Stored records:

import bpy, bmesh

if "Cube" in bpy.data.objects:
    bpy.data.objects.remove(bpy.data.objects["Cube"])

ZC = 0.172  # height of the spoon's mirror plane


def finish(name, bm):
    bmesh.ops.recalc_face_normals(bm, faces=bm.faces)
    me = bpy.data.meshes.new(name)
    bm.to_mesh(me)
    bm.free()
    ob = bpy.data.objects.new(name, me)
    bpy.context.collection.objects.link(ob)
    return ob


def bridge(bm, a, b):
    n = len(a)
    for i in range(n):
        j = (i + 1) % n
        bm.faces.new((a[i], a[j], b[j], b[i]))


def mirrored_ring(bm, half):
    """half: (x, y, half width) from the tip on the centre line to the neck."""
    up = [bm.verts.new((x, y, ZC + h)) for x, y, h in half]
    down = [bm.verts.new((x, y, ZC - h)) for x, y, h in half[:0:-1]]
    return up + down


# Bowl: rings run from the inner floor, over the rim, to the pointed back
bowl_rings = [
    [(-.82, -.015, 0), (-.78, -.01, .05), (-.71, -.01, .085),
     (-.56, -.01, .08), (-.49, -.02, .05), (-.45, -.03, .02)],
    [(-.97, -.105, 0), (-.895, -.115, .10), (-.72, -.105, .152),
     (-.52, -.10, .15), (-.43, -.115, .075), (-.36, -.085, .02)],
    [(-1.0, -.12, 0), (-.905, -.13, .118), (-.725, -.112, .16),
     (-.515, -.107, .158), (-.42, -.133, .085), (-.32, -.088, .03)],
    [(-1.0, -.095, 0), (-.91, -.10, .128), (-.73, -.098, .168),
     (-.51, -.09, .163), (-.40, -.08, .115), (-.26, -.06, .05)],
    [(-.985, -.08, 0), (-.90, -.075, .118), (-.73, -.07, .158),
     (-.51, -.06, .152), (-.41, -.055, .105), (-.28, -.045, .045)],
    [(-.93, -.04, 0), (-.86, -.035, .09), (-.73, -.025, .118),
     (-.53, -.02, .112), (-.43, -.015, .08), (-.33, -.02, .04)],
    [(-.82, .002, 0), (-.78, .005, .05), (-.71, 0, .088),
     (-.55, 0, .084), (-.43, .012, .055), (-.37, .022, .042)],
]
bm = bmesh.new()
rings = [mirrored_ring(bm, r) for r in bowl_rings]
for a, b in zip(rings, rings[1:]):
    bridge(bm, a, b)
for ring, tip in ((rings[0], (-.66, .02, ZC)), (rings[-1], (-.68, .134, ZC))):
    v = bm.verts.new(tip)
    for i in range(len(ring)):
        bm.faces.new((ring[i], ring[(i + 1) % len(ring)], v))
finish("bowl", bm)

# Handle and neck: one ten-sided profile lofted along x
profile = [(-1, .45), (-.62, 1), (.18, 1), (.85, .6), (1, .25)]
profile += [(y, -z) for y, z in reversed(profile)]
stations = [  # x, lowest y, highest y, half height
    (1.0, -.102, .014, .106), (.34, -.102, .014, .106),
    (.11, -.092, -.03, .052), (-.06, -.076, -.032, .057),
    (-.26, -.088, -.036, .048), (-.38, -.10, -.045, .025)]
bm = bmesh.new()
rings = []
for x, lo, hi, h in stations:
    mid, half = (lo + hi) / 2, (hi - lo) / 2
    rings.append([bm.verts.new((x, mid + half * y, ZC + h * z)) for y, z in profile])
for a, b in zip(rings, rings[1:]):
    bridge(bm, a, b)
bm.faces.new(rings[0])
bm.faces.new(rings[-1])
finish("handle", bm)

» **Activity**
Pull out every line of the records that includes the string "half".

» **Output for this exercise**
def mirrored_ring(bm, half):
    """half: (x, y, half width) from the tip on the centre line to the neck."""
    up = [bm.verts.new((x, y, ZC + h)) for x, y, h in half]
    down = [bm.verts.new((x, y, ZC - h)) for x, y, h in half[:0:-1]]
stations = [  # x, lowest y, highest y, half height
    mid, half = (lo + hi) / 2, (hi - lo) / 2
    rings.append([bm.verts.new((x, mid + half * y, ZC + h * z)) for y, z in profile])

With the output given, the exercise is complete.